Background: Minimal data are available to describe the full severity spectrum among children diagnosed with CAP.
Objective: Toassess the prevalence of clinical outcomes across the severity spectrum for children with CAP across 41 children’s hospitals.
Design/Methods: We performed a multicenter cross-sectional study using data in the Pediatric Health Information System database, including unique ED patients 3 months to 18 years with a primary diagnosis of CAP between January 1, 2016 to March 31, 2020. Initial analyses excluded children with complex chronic conditions (CCC). We evaluated prevalence of outcomes using a 3-tiered composite severity outcome (Table 1) and performed sensitivity analyses to evaluate outcomes in children with CCC, and severity when including children with any associated diagnosis of CAP.
Results: 125,180 children were included (Table 2), of which 86,847 patients (69.4%) were classified as mild, 34,008 (21.2%) as moderate, and 4,325 (3.5%) as severe. Among patients with mild disease, 5.6% were admitted for <2 days and did not require supplemental oxygen. Among children with moderate CAP, hospitalization for >2 days was the only defining criteria in 57.8% (Table 3). Few children with moderate disease who required oxygen had a length of stay <2 days.
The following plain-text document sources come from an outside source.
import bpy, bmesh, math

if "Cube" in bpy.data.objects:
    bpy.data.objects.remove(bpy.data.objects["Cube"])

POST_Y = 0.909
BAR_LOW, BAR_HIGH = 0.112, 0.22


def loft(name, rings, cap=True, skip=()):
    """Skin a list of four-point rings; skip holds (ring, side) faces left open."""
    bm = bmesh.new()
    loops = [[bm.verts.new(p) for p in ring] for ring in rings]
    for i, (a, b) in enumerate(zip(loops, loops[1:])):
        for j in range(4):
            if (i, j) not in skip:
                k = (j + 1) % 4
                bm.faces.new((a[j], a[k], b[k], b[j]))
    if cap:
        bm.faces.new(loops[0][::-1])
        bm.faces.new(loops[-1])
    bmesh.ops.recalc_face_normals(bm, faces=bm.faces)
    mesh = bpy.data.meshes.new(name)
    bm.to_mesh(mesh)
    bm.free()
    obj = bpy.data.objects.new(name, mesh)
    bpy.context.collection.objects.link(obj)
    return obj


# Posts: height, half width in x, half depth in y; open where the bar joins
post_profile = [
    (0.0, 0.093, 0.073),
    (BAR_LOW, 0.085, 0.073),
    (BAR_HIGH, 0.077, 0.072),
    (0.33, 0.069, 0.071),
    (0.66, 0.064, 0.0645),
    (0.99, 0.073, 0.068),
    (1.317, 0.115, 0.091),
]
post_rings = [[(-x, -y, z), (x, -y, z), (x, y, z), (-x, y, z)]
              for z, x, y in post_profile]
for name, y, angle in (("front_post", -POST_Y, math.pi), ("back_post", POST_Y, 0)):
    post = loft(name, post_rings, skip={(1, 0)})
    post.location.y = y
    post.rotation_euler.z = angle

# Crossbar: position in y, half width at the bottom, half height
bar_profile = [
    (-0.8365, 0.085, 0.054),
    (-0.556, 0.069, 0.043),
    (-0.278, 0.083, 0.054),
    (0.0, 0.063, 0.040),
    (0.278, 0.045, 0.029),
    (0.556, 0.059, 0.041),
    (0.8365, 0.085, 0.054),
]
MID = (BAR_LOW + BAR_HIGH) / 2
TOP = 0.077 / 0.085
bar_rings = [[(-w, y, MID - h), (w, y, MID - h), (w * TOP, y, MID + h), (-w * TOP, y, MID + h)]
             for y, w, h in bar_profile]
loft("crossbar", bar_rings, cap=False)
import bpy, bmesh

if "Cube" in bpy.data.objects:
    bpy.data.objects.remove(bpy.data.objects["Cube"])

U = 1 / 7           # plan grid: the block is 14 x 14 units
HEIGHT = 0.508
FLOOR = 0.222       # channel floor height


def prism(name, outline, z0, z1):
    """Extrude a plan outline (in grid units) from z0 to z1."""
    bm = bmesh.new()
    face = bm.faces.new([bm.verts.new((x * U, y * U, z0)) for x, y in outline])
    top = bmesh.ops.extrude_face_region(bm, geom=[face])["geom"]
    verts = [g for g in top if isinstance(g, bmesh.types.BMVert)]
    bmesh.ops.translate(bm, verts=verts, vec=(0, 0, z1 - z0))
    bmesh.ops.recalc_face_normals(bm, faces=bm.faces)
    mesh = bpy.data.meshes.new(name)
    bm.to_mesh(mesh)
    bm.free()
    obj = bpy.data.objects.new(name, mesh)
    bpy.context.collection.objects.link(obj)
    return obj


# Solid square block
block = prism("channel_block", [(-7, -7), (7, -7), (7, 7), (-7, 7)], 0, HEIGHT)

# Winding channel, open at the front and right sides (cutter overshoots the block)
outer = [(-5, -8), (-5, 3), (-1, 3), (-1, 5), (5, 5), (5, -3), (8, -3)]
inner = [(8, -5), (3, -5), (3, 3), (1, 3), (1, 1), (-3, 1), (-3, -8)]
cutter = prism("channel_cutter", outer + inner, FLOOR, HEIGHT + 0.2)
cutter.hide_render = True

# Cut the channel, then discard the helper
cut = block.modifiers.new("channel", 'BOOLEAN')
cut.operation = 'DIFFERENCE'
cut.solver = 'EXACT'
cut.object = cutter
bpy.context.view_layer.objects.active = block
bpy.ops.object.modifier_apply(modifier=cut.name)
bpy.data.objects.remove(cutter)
Among severe patients, positive-pressure ventilation was the largest driving factor (exclusively present in 39.8%). Among children with CCC (n=20,451 unique encounters), more (4,804, 23.5%) had severe outcomes; with fewer in the mild and moderate subgroups (4,236 [20.7%] mild; 11,411 [55.8%] moderate). This group had higher requirement for positive pressure ventilation (18.5%) and ICU admission for ≥3 days (13.0%), and 0.5% died. Out of 162,560 included patients with any diagnosis of CAP, 101,803 (62.6%), 48,656 (29.6%), and 12,101 (7.4%) patients had mild, moderate, and severe CAP, respectively. Conclusion(s): Most (70%) children without CCCs presenting to the ED with CAP have mild disease and can be cared for in the community. Most (57.8%) children classified as moderate severity did not receive major interventions, suggesting that many may not have required admission. Severe disease is rare (<5%). In contrast, a quarter of patients CCC had severe outcomes, underscoring the need for increased attention to this population. As most children with CAP are hospitalized without need for significant intervention, improved tools are needed to minimize unnecessary hospitalizations, in addition to considering how CCC drive disease severity.
Table 1. Application of the composite pneumonia severity measure to PHIS
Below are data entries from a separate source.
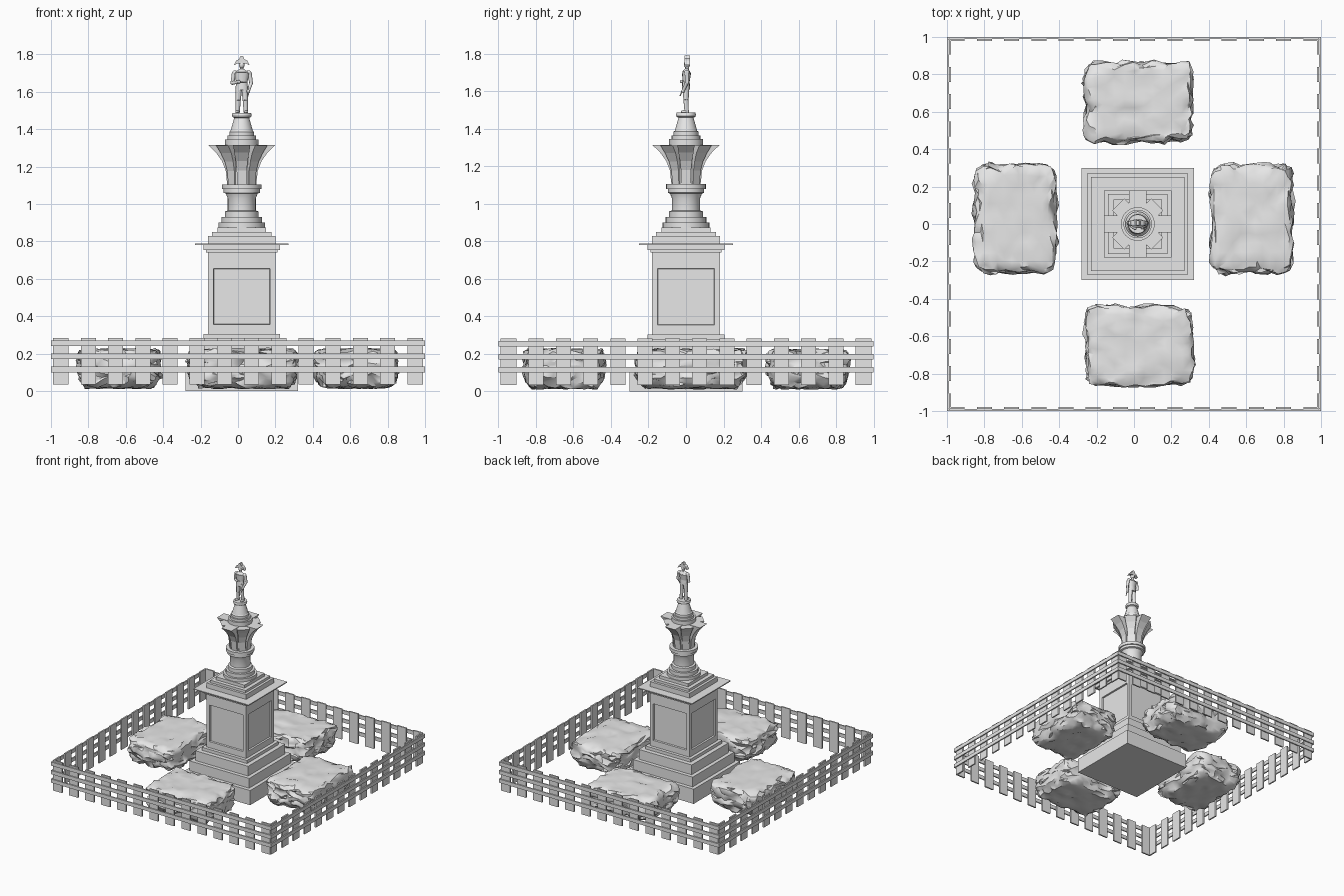
import bpy, bmesh, math, random
from mathutils import Vector, Matrix, noise

random.seed(4)
old = bpy.data.objects.get("Cube")
if old:
    bpy.data.objects.remove(old, do_unlink=True)

CX = 0.02  # monument axis

stone = bpy.data.materials.new("grey stone")
stone.use_nodes = True
stone.diffuse_color = (0.8, 0.8, 0.8, 1)
stone.node_tree.nodes["Principled BSDF"].inputs["Base Color"].default_value = (0.8, 0.8, 0.8, 1)


def finish(name, bm, loc=(CX, 0, 0), smooth=None):
    bmesh.ops.recalc_face_normals(bm, faces=bm.faces)
    mesh = bpy.data.meshes.new(name)
    bm.to_mesh(mesh)
    bm.free()
    mesh.materials.append(stone)
    ob = bpy.data.objects.new(name, mesh)
    ob.location = loc
    bpy.context.collection.objects.link(ob)
    if smooth:
        bpy.ops.object.select_all(action='DESELECT')
        ob.select_set(True)
        bpy.context.view_layer.objects.active = ob
        bpy.ops.object.shade_smooth_by_angle(angle=math.radians(smooth))
    return ob


def add_box(bm, lo, hi):
    lo, hi = Vector(lo), Vector(hi)
    m = Matrix.Translation((lo + hi) / 2) @ Matrix.Diagonal((*(hi - lo), 1))
    return bmesh.ops.create_cube(bm, size=1, matrix=m)


def square_steps(name, steps):
    bm = bmesh.new()
    for half, z0, z1 in steps:
        add_box(bm, (-half, -half, z0), (half, half, z1))
    return finish(name, bm)


def lathe(name, profile, sides=32):
    bm = bmesh.new()
    rings = []
    for r, z in profile:
        rings.append([bm.verts.new((r * math.cos(a), r * math.sin(a), z))
                      for a in (math.tau * i / sides for i in range(sides))])
    for a, b in zip(rings, rings[1:]):
        for i in range(sides):
            j = (i + 1) % sides
            bm.faces.new((a[i], a[j], b[j], b[i]))
    bm.faces.new(rings[0][::-1])
    bm.faces.new(rings[-1])
    return finish(name, bm, smooth=30)


def add_limb(bm, p0, p1, r0, r1, flat=1.0):
    """Tapered round limb between two points, squashed in y by flat."""
    p0, p1 = Vector(p0), Vector(p1)
    d = p1 - p0
    m = Matrix.Translation((p0 + p1) / 2) @ d.to_track_quat('Z', 'Y').to_matrix().to_4x4()
    geo = bmesh.ops.create_cone(bm, cap_ends=True, segments=12, radius1=r0, radius2=r1,
                                depth=d.length, matrix=m)
    mid = (p0.y + p1.y) / 2
    for v in geo["verts"]:
        v.co.y = mid + (v.co.y - mid) * flat


def add_ball(bm, c, sx, sy, sz):
    m = Matrix.Translation(c) @ Matrix.Diagonal((sx, sy, sz, 1))
    bmesh.ops.create_uvsphere(bm, u_segments=12, v_segments=8, radius=1, matrix=m)


# Stepped plinth
square_steps("plinth_steps", [(0.30, 0, 0.12), (0.27, 0.12, 0.20),
                              (0.24, 0.20, 0.28), (0.205, 0.28, 0.305)])

# Pedestal with a recessed panel on each side
bm = bmesh.new()
add_box(bm, (-0.18, -0.18, 0.305), (0.18, 0.18, 0.75))
sides = [f for f in bm.faces if abs(f.normal.z) < 0.5]
bmesh.ops.inset_individual(bm, faces=sides, thickness=0.04, depth=0)
for f in sides:
    for v in f.verts:
        v.co.z = 0.355 if v.co.z < 0.5 else 0.655
bmesh.ops.inset_individual(bm, faces=sides, thickness=0.004, depth=-0.012)
finish("pedestal", bm)

# Cornice and square blocks over it
square_steps("cornice", [(0.19, 0.74, 0.755), (0.205, 0.755, 0.782), (0.25, 0.782, 0.79)])
square_steps("upper_steps", [(0.18, 0.79, 0.83), (0.16, 0.83, 0.85), (0.13, 0.85, 0.875)])

# Column with its foot mouldings and neck rings
lathe("column", [(0.125, 0.875), (0.125, 0.90), (0.108, 0.90), (0.108, 0.93), (0.09, 0.93),
                 (0.09, 0.96), (0.075, 0.965), (0.075, 1.03), (0.085, 1.055), (0.097, 1.06),
                 (0.097, 1.08), (0.106, 1.08), (0.106, 1.105), (0.075, 1.105),
                 (0.08, 1.20), (0.10, 1.31)])

# Capital of eight flaring leaves, the diagonal ones shorter
LEAF = [(0.078, 1.105, 0.024), (0.086, 1.18, 0.027), (0.106, 1.23, 0.032),
        (0.138, 1.275, 0.04), (0.18, 1.315, 0.046)]
bm = bmesh.new()
for k in range(8):
    reach = 0.8 if k % 2 else 1.0
    turn = Matrix.Rotation(math.radians(45 * k), 3, 'Z')
    rows = []
    for r, z, w in LEAF:
        out = 0.078 + (r - 0.078) * reach * (1 if reach == 1 else 0.85)
        pts = [(0.02, -w), (out, -w), (out, w), (0.02, w)]
        rows.append([bm.verts.new(turn @ Vector((x, y, z - 0.003 * (k % 2)))) for x, y in pts])
    for a, b in zip(rows, rows[1:]):
        for i in range(4):
            j = (i + 1) % 4
            bm.faces.new((a[i], a[j], b[j], b[i]))
    bm.faces.new(rows[0][::-1])
    bm.faces.new(rows[-1])
finish("capital_leaves", bm)

# Statue stand
lathe("statue_stand", [(0.09, 1.31), (0.09, 1.345), (0.076, 1.345), (0.076, 1.365),
                       (0.066, 1.365), (0.066, 1.385), (0.06, 1.39), (0.04, 1.46),
                       (0.05, 1.465), (0.053, 1.475), (0.05, 1.487)])

# Statue: legs, coat, arms, head and a two-pointed hat
bm = bmesh.new()
for s in (-1, 1):
    add_limb(bm, (s * 0.022, 0.004, 1.485), (s * 0.019, 0, 1.555), 0.011, 0.014)
    add_limb(bm, (s * 0.019, 0, 1.555), (s * 0.015, 0, 1.63), 0.014, 0.018)
    add_ball(bm, (s * 0.024, -0.008, 1.492), 0.011, 0.02, 0.008)
    add_ball(bm, (s * 0.037, 0.004, 1.702), 0.014, 0.014, 0.013)
    add_limb(bm, (s * 0.041, 0.004, 1.703), (s * 0.05, 0.006, 1.648), 0.012, 0.01)
    add_ball(bm, (s * 0.05, 0.006, 1.647), 0.01, 0.01, 0.01)
add_limb(bm, (-0.05, 0.004, 1.647), (-0.018, -0.022, 1.652), 0.01, 0.008)
add_ball(bm, (-0.015, -0.023, 1.653), 0.009, 0.009, 0.009)
add_limb(bm, (0.05, 0.004, 1.647), (0.036, -0.014, 1.605), 0.01, 0.008)
add_ball(bm, (0.035, -0.016, 1.602), 0.009, 0.009, 0.01)
add_limb(bm, (0, 0, 1.61), (0, 0, 1.65), 0.034, 0.03, 0.65)
add_limb(bm, (0, 0, 1.65), (0, 0.003, 1.70), 0.03, 0.041, 0.6)
add_limb(bm, (0, 0.003, 1.70), (0, 0.006, 1.722), 0.041, 0.012, 0.6)
add_limb(bm, (0, 0.006, 1.715), (0, 0.006, 1.735), 0.011, 0.01)
add_ball(bm, (0, 0.005, 1.744), 0.015, 0.017, 0.02)
finish("statue_figure", bm, smooth=40)

bm = bmesh.new()
outline = [(-0.042, 1.742), (-0.02, 1.752), (0.02, 1.752), (0.042, 1.742),
           (0.03, 1.766), (0.014, 1.775), (0.006, 1.792), (-0.006, 1.792),
           (-0.014, 1.775), (-0.03, 1.766)]
face = bm.faces.new([bm.verts.new((x, -0.008, z)) for x, z in outline])
ext = bmesh.ops.extrude_face_region(bm, geom=[face])
bmesh.ops.translate(bm, vec=(0, 0.028, 0),
                    verts=[g for g in ext["geom"] if isinstance(g, bmesh.types.BMVert)])
finish("statue_hat", bm)

bm = bmesh.new()
add_limb(bm, (0.036, -0.012, 1.625), (0.034, -0.032, 1.575), 0.004, 0.003)
finish("statue_sword", bm)


# Four rough boulders with undercut bottoms
def boulder(name, x, y, hx, hy, seed):
    bm = bmesh.new()
    bmesh.ops.create_cube(bm, size=2)
    bmesh.ops.subdivide_edges(bm, edges=bm.edges, cuts=10, use_grid_fill=True)
    shift = Vector((seed * 7.3, seed * 3.1, 0))
    for v in bm.verts:
        p = v.co.copy()
        p /= sum(abs(c) ** 9 for c in p) ** (1 / 9)
        under = 1 - 0.14 * max(0, -p.z - 0.3) / 0.7
        q = Vector((p.x * hx * under, p.y * hy * under, 0.12 + p.z * 0.103))
        side = max(abs(p.x), abs(p.y)) > 0.85
        rough = 0.022 if side else 0.012
        q += noise.noise_vector(q * 14 + shift) * rough
        jitter = 0.011 if side else 0.005
        q += Vector([random.uniform(-jitter, jitter) for _ in range(3)])
        q.z = min(max(q.z, 0.01), 0.235)
        v.co = q
    bmesh.ops.triangulate(bm, faces=bm.faces)
    finish(name, bm, (x, y, 0), smooth=40)


boulder("boulder_right", -0.635, 0.03, 0.215, 0.285, 1)
boulder("boulder_left", 0.63, 0.03, 0.215, 0.285, 2)
boulder("boulder_back", 0.025, 0.65, 0.285, 0.21, 3)
boulder("boulder_front", 0.03, -0.65, 0.285, 0.21, 4)

# Fence: three outer rails and fourteen inner pickets on each side
for k, name in enumerate(("front", "left", "back", "right")):
    bm = bmesh.new()
    for z in (0.10, 0.17, 0.24):
        add_box(bm, (-1, -1, z), (1, -0.99, z + 0.03))
    for i in range(14):
        x = -0.945 + i * 0.1454
        add_box(bm, (x - 0.04, -0.99, 0.035), (x + 0.04, -0.978, 0.283))
    ob = finish("fence_" + name, bm, (0, 0, 0))
    ob.rotation_euler.z = math.radians(90 * k)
Table 2. Demographics and clinical characteristics of study cohort overall and by severity type
Table 3. Results by specific criteria in children without CCC (N=125,180)
Table 4. Results by specific criteria for patients with CCC (n=20,451)
Authors/Institutions: Sriram Ramgopal, Ann and Robert H Lurie Children's Hospital of Chicago, Chicago, Illinois, United States; Lilliam Ambroggio, University of Colorado, Children's Hospital Colorado, Aurora, Colorado, United States; Nidhya Navanandran, University of Colorado, Children's Hospital Colorado, Aurora, Colorado, United States; Jillian Cotter, University of Colorado, Denver, Colorado, United States; Todd Florin, Ann and Robert H. Lurie Children's Hospital of Chicago, Chicago, Illinois, United States